10 Oct 2017
NHMRC grants October 2017 | Jason Kwong | Metagenomics for Infectious Diseases
Jason Kwong, Department of Infectious Diseases, Austin Health, MDU PHL, Peter Doherty Institute for Infection & Immunity
NHMRC Early Career Fellowship awarded in 2017 for four years.
The MetaFIND (Metagenomics For INfectious Diseases) project: developing clinical metagenomics to improve the healthcare of patients with infections
Clinical metagenomics is an exciting new approach using modern genome sequencing technology to analyse all the DNA in a clinical sample such as blood or a biopsy tissue sample, and determine all the organisms potentially causing an infection in that sample. Using clinical metagenomics, we hope to improve the healthcare of patients with suspected infections using this diagnostic approach, by identifying and characterising the genomes of the organisms causing the infections with a single diagnostic test, without the need to culture or grow the organisms in the microbiology laboratory.
Case example: a 14 year old boy presented to hospital with meningitis resulting in multiple seizures. Despite more than 50 diagnostic tests, the cause of his meningitis remained unknown. Due to the severity of his infection, he was commenced empirically on several antibiotics as well as immunosuppressive medications due to concern about an autoimmune condition causing meningitis. As a last resort, using clinical metagenomics, the boy was found to have a bacterial infection that was not able to be cultured in the laboratory. He was subsequently commenced on the appropriate antibiotic treatment and made a complete recovery.
Infections are among the most common causes of morbidity and mortality in modern healthcare, with between 33-50% of hospitalised patients being prescribed anti-infective treatment at any time. Accurate diagnosis of not only the clinical syndrome (e.g. meningitis), but also the infecting organism (e.g. Neisseria meningitidis – “meningococcus”) are critical to enable targeted, effective and efficient treatment. Without a clear diagnosis, clinicians have to “guess” the most likely cause or causes of the infection and start treatment presumptively.
Such empiric treatments are often excessively “broad-spectrum” to cover all likely possible infections, resulting in unnecessary patient exposure to potentially toxic antibiotics and promoting development of “superbugs” – infections resistant to our commonly-used antibiotics. Healthcare costs can be significantly inflated with empiric treatment, with the cost of broad-spectrum treatment for a severe infection due to a possible virus, bacterium, fungus or parasite potentially exceeding $1000 per day for the anti-infective treatment alone.
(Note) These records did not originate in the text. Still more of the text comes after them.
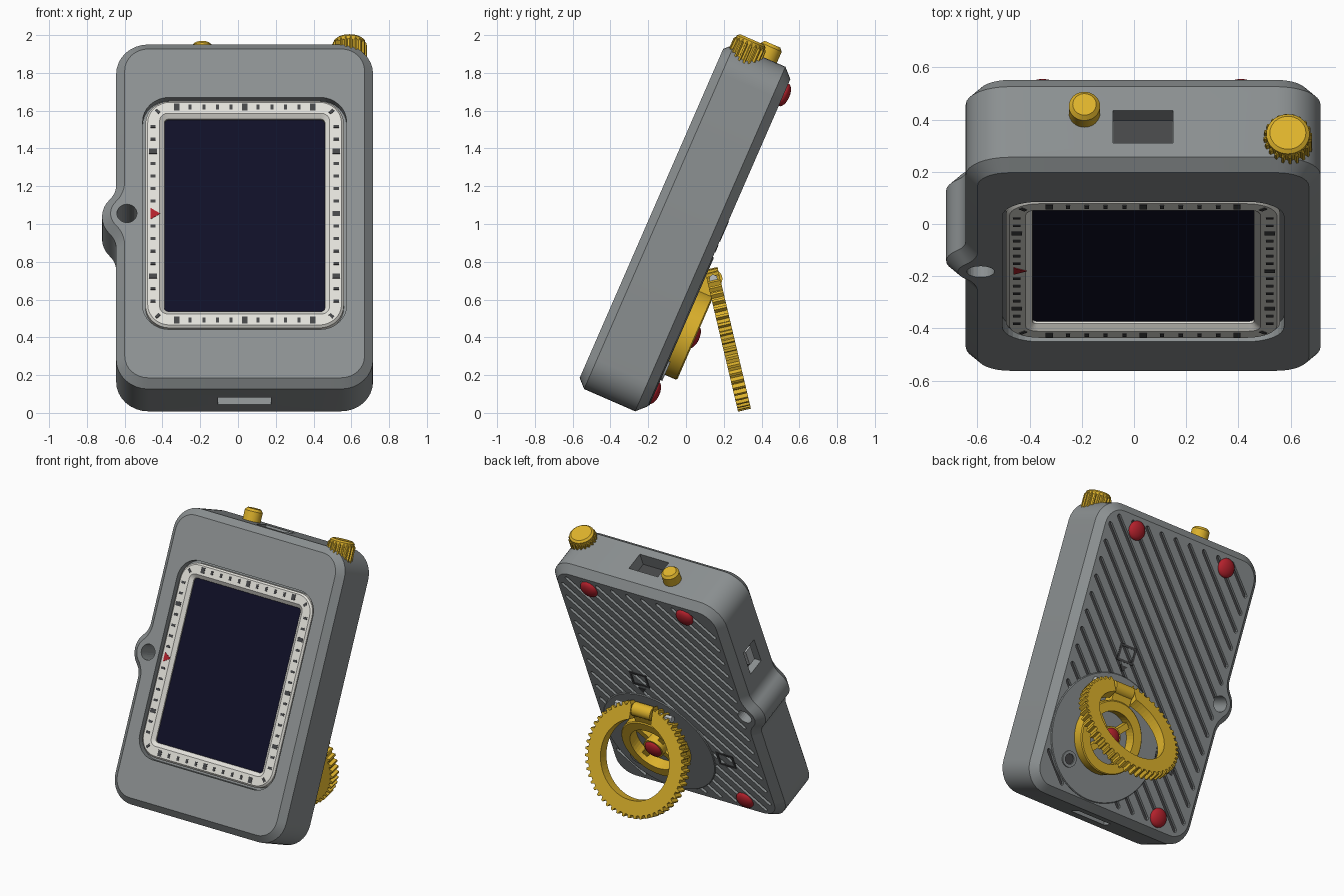
import bpy, bmesh
from math import sin, cos, pi, radians, sqrt
from mathutils import Matrix, Vector

if "Cube" in bpy.data.objects:
    bpy.data.objects.remove(bpy.data.objects["Cube"])


def material(name, rgb):
    m = bpy.data.materials.new(name)
    m.use_nodes = True
    m.diffuse_color = (*rgb, 1)
    m.node_tree.nodes["Principled BSDF"].inputs["Base Color"].default_value = (*rgb, 1)
    return m


GREY = material("case grey", (0.26, 0.28, 0.285))
DARK = material("dark grey", (0.06, 0.062, 0.065))
CREAM = material("cream white", (0.76, 0.75, 0.70))
NAVY = material("screen navy", (0.005, 0.005, 0.02))
GOLD = material("gold", (0.73, 0.45, 0.025))
RED = material("red", (0.45, 0.015, 0.025))
SILVER = material("light grey", (0.5, 0.52, 0.53))

# The case is modelled upright (y = depth, z = height), then leaned back
LEAN = Matrix.Rotation(radians(-23.57), 4, 'X')
CX, CZ, HX, HZ = 0.035, 0.895, 0.68, 0.995
FRONT, BACK = -0.59, -0.2
UP = Matrix.Rotation(pi / 2, 4, 'X')
T = Matrix.Translation


def arc(x, z, r, a, b, n=8):
    return [(x + r * cos(radians(a + (b - a) * i / n)),
             z + r * sin(radians(a + (b - a) * i / n))) for i in range(n + 1)]


def circle(r, n=32, x=0, z=0):
    return arc(x, z, r, 0, 360, n)[:-1]


def rrect(x, z, hx, hz, r):
    pts = []
    for i, (sx, sz) in enumerate([(1, 1), (-1, 1), (-1, -1), (1, -1)]):
        pts += arc(x + sx * (hx - r), z + sz * (hz - r), r, 90 * i, 90 * i + 90)
    return pts


def rect(x, z, hx, hz):
    return [(x + hx, z + hz), (x - hx, z + hz), (x - hx, z - hz), (x + hx, z - hz)]


def gear(r, depth, n):
    pts = []
    for i in range(n):
        for f, rr in ((0, r - depth), (0.4, r - depth), (0.55, r), (0.85, r)):
            a = 2 * pi * (i + f) / n
            pts.append((rr * cos(a), rr * sin(a)))
    return pts


def inset(pts, d):
    out = []
    for i, p in enumerate(pts):
        p = Vector(p)
        e = (p - Vector(pts[i - 1])).normalized()
        f = (Vector(pts[(i + 1) % len(pts)]) - p).normalized()
        n1, n2 = Vector((-e.y, e.x)), Vector((-f.y, f.x))
        out.append(p + (n1 + n2) * d / max(1 + n1.dot(n2), 0.3))
    return out


def solid(bm, pts, levels, m=Matrix()):
    """Loft an x-z outline along y through (y, inset) levels."""
    rings = [[bm.verts.new(m @ Vector((x, y, z))) for x, z in inset(pts, d)] for y, d in levels]
    for a, b in zip(rings, rings[1:]):
        for i in range(len(a)):
            j = (i + 1) % len(a)
            bm.faces.new((a[i], a[j], b[j], b[i]))
    bm.faces.new(rings[0])
    bm.faces.new(rings[-1][::-1])


def finish(name, bm, mat=None, world=LEAN):
    bmesh.ops.recalc_face_normals(bm, faces=bm.faces[:])
    me = bpy.data.meshes.new(name)
    bm.to_mesh(me)
    bm.free()
    ob = bpy.data.objects.new(name, me)
    bpy.context.collection.objects.link(ob)
    ob.matrix_world = world
    if mat:
        me.materials.append(mat)
        bpy.ops.object.select_all(action='DESELECT')
        ob.select_set(True)
        bpy.context.view_layer.objects.active = ob
        bpy.ops.object.shade_smooth_by_angle(angle=radians(28))
    return ob


def build(name, mat, parts, world=LEAN):
    bm = bmesh.new()
    for p in parts:
        solid(bm, *p)
    return finish(name, bm, mat, world)


def cut(ob, parts):
    tool = build("cutter", None, parts, ob.matrix_world.copy())
    tool.hide_render = True
    mod = ob.modifiers.new("cut", 'BOOLEAN')
    mod.operation, mod.object, mod.solver = 'DIFFERENCE', tool, 'EXACT'
    bpy.context.view_layer.update()
    bpy.context.view_layer.objects.active = ob
    bpy.ops.object.modifier_apply(modifier=mod.name)
    bpy.data.objects.remove(tool)


# Case with a strap lug on one side
L, R, TOP, BOT, r = CX - HX, CX + HX, CZ + HZ, CZ - HZ, 0.17
LUG, FX, FZ = -0.58, -0.765, 0.183
outline = (arc(R - r, TOP - r, r, 0, 90) + arc(L + r, TOP - r, r, 90, 180)
           + arc(FX, CZ + FZ, 0.12, 0, -44.7) + arc(LUG, CZ, 0.14, 135.3, 224.7)[1:-1]
           + arc(FX, CZ - FZ, 0.12, 44.7, 0)
           + arc(L + r, BOT + r, r, 180, 270) + arc(R - r, BOT + r, r, 270, 360))
case = build("case", GREY, [(outline, [(FRONT, 0.045), (-0.545, 0), (-0.25, 0), (BACK, 0.05)])])

# Screen pocket, strap hole, ports
cut(case, [(rrect(CX, CZ, 0.54, 0.67, 0.14), [(-0.7, 0), (-0.54, 0)]),
           (circle(0.053, 24, -0.588, CZ), [(-0.7, 0), (-0.1, 0)]),
           (rect(CX, TOP, 0.115, 0.1), [(-0.486, 0), (-0.35, 0)]),
           (rect(CX, BOT, 0.14, 0.08), [(-0.43, 0), (-0.342, 0)]),
           (rect(L, 1.3, 0.06, 0.1), [(-0.45, 0), (-0.32, 0)])])

# Diagonal grooves across the back
grooves, w = [], 0.014
for k in range(-13, 14):
    c = k * 0.085 * sqrt(2)
    x0, x1 = max(-0.59, c - 0.9), min(0.59, c + 0.9)
    h = (x1 - x0) / sqrt(2)
    if h > 0.08:
        xm = (x0 + x1) / 2
        slot = arc(h, 0, w, -90, 90, 4) + arc(-h, 0, w, 90, 270, 4)
        place = T((CX + xm, 0, CZ + xm - c)) @ Matrix.Rotation(-pi / 4, 4, 'Y')
        grooves.append((slot, [(-0.22, 0), (-0.15, 0)], place))
cut(case, grooves)
case.data.materials.append(DARK)
for f in case.data.polygons:
    if abs(f.center.y + 0.22) < 0.002 and f.normal.y > 0.9:
        f.material_index = 1

# Port interiors
build("top_port_floor", DARK, [(rect(CX, TOP - 0.097, 0.113, 0.004), [(-0.484, 0), (-0.352, 0)])])
build("side_port_floor", DARK, [(rect(L + 0.057, 1.3, 0.004, 0.098), [(-0.448, 0), (-0.322, 0)])])
build("side_port_plug", SILVER, [(rect(L + 0.04, 1.3, 0.02, 0.06), [(-0.42, 0), (-0.36, 0)])])

# Screen and bezel
build("screen", NAVY, [(rrect(CX, CZ, 0.425, 0.555, 0.025), [(-0.556, 0), (-0.53, 0)])])
bezel = build("bezel", CREAM, [(rrect(CX, CZ, 0.525, 0.655, 0.13),
                                [(-0.586, 0.012), (-0.574, 0), (-0.535, 0)])])
cut(bezel, [(rrect(CX, CZ, 0.45, 0.58, 0.045), [(-0.61, 0), (-0.586, 0), (-0.565, 0.025), (-0.5, 0.025)])])

# Bezel tick marks and pointer
DEPTH = [(-0.589, 0), (-0.582, 0)]
ticks = []
for s in (-1, 1):
    for k in range(-7, 8):
        big = k % 5 == 0
        size = (0.02, 0.014) if big else (0.014, 0.008)
        if not (s == -1 and k == 0):
            ticks.append((rect(CX + s * 0.485, CZ + k * 0.072, *size), DEPTH))
        if abs(k) < 6:
            ticks.append((rect(CX + k * 0.072, CZ + s * 0.615, *size[::-1]), DEPTH))
    for t in (-1, 1):
        turn = T((CX + t * 0.46, 0, CZ + s * 0.59)) @ Matrix.Rotation(-s * t * pi / 4, 4, 'Y')
        ticks.append((rect(0, 0, 0.014, 0.008), DEPTH, turn))
build("bezel_ticks", DARK, ticks)
build("bezel_pointer", RED, [([(-0.412, CZ), (-0.462, CZ + 0.032), (-0.462, CZ - 0.032)], DEPTH)])

# Knob and button on the top edge
build("knob", GOLD, [(gear(0.093, 0.012, 20), [(1.78, 0), (1.92, 0), (1.935, 0.012)]),
                     (circle(0.083), [(1.92, 0), (1.94, 0), (1.952, 0.014)])],
      LEAN @ T((0.59, -0.47, 0)) @ UP)
build("button", GOLD, [(circle(0.06), [(1.85, 0), (1.955, 0), (1.972, 0.015)])],
      LEAN @ T((-0.19, -0.36, 0)) @ UP)

# Rotating disc on the back, its screw hole and marks
DX, DZ = 0.23, 0.385
build("back_disc", GREY, [(circle(0.43, 64, DX, DZ), [(-0.25, 0), (-0.198, 0), (-0.193, 0.005)])])
ring = build("screw_ring", GREY, [(circle(0.055, 24, 0.46, 0.16), [(-0.2, 0), (-0.183, 0)])])
cut(ring, [(circle(0.035, 16, 0.46, 0.16), [(-0.21, 0), (-0.15, 0)])])
build("screw_hole", DARK, [(circle(0.036, 16, 0.46, 0.16), [(-0.2, 0), (-0.191, 0)])])
MARK = [(-0.203, 0), (-0.197, 0)]
marks = [([(DX, 0.84), (DX + 0.03, 0.88), (DX - 0.03, 0.88)], MARK)]
for mx, mz in ((DX, 0.96), (-0.3, 0.385)):
    for s in (-1, 1):
        marks.append((rect(mx + s * 0.06, mz, 0.008, 0.05), MARK))
        marks.append((rect(mx, mz + s * 0.05, 0.068, 0.008), MARK))
build("back_marks", DARK, marks)

# Stand hub with spokes and hinge arm
hub = build("stand_hub", GOLD, [(circle(0.245, 48, DX, DZ), [(-0.2, 0), (-0.12, 0), (-0.113, 0.007)])])
cut(hub, [(circle(0.175, 48, DX, DZ), [(-0.3, 0), (0, 0)])])
spokes = [(circle(0.075, 24, DX, DZ), [(-0.2, 0), (-0.12, 0)])]
for i in range(4):
    turn = T((DX, 0, DZ)) @ Matrix.Rotation(pi / 4 + i * pi / 2, 4, 'Y')
    spokes.append((rect(0.125, 0, 0.065, 0.022), [(-0.2, 0), (-0.15, 0)], turn))
build("hub_spokes", GOLD, spokes)
build("hinge_arm", GOLD, [(rect(DX, 0.645, 0.075, 0.065), [(-0.195, 0), (-0.12, 0)])])
HINGE = LEAN @ T((DX, -0.151, 0.709)) @ Matrix.Rotation(pi / 2, 4, 'Z')
build("hinge_barrel", GOLD, [(circle(0.048, 16), [(-0.075, 0), (0.075, 0)])], HINGE)
build("hinge_pin", SILVER, [(circle(0.024, 6), [(-0.225, 0), (0.225, 0)])], HINGE)

# Toothed ring that swings out as the leg
leg = build("stand_ring", GOLD, [(gear(0.39, 0.022, 52), [(-0.035, 0), (0.035, 0)])],
            T((DX, 0.22, 0.394)) @ Matrix.Rotation(radians(13.3), 4, 'X'))
cut(leg, [(circle(0.27, 64), [(-0.1, 0), (0.1, 0)])])
cut(leg, [(rect(0, 0.35, 0.085, 0.16), [(-0.1, 0), (0.1, 0)])])

# Red rubber feet
for i, (x, y, z) in enumerate([(0.41, BACK, 1.75), (-0.35, BACK, 1.75), (-0.35, BACK, 0.03), (DX, -0.125, DZ)]):
    bm = bmesh.new()
    bmesh.ops.create_uvsphere(bm, u_segments=24, v_segments=12, radius=0.065,
                              matrix=T((x, y, z)) @ Matrix.Diagonal((1, 0.5, 1, 1)))
    finish("foot_%d" % (i + 1), bm, RED)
Culture (reproducing growth in a laboratory) of the infecting organism has historically been the cornerstone of infection diagnosis in hospital and clinical microbiology laboratories, particularly for bacteria and fungi, though there are a number of situations where this is difficult, unsuccessful or not possible. In these instances, identifying the infection relies heavily on DNA-based tests, such as nucleic acid amplification tests (NAAT), which search for a short DNA segment unique to a single organism species. Detection of that DNA segment indicates presence of that organism. However, these methods can erroneously miss some critical infections, and a result for one organism does not provide information about the presence or absence of another infection.
Metagenomics is the study of all the genetic material (DNA) present in a sample, including both human and infecting organism(s). Whole-genome metagenomic sequencing of clinical specimens has shown promise in diagnosis of culture-negative infections. In contrast to searching for a single gene target, whole-genome metagenomics examines all the DNA in the sample for multiple DNA signatures that can identify the organism.
It also facilitates reconstruction of the genome of the infection present, containing hundreds to thousands of genes.
There are a number of advantages of whole-genome metagenomics over other DNA tests such as NAAT. Firstly, it offers the ability to search for multiple viral, bacterial, fungal and parasitic infections concurrently from a single sample, alleviating the need to perform separate tests (often >20) for each possible infecting organism. Secondly, it provides the capacity to diagnose novel infections where other diagnostic tests have not yet been established.
Third, by reconstructing the genome of the infecting organism, additional detailed information such as the species present, the strain-type of the infection, the likelihood of transmission from other patients, and the presence of antibiotic resistance genes can be gleaned to inform epidemiological surveillance for outbreaks, infection control measures to prevent spread of the infection, and targeted anti-infective treatment.
Currently, using non-metagenomic methods, obtaining this information is not possible without in vitro culture of the organism. Metagenomics also offers improved sensitivity, as organisms can be identified by multiple DNA signatures, in contrast to a single target sequence with NAAT for example, which may have been altered or fragmented in the pre-testing process.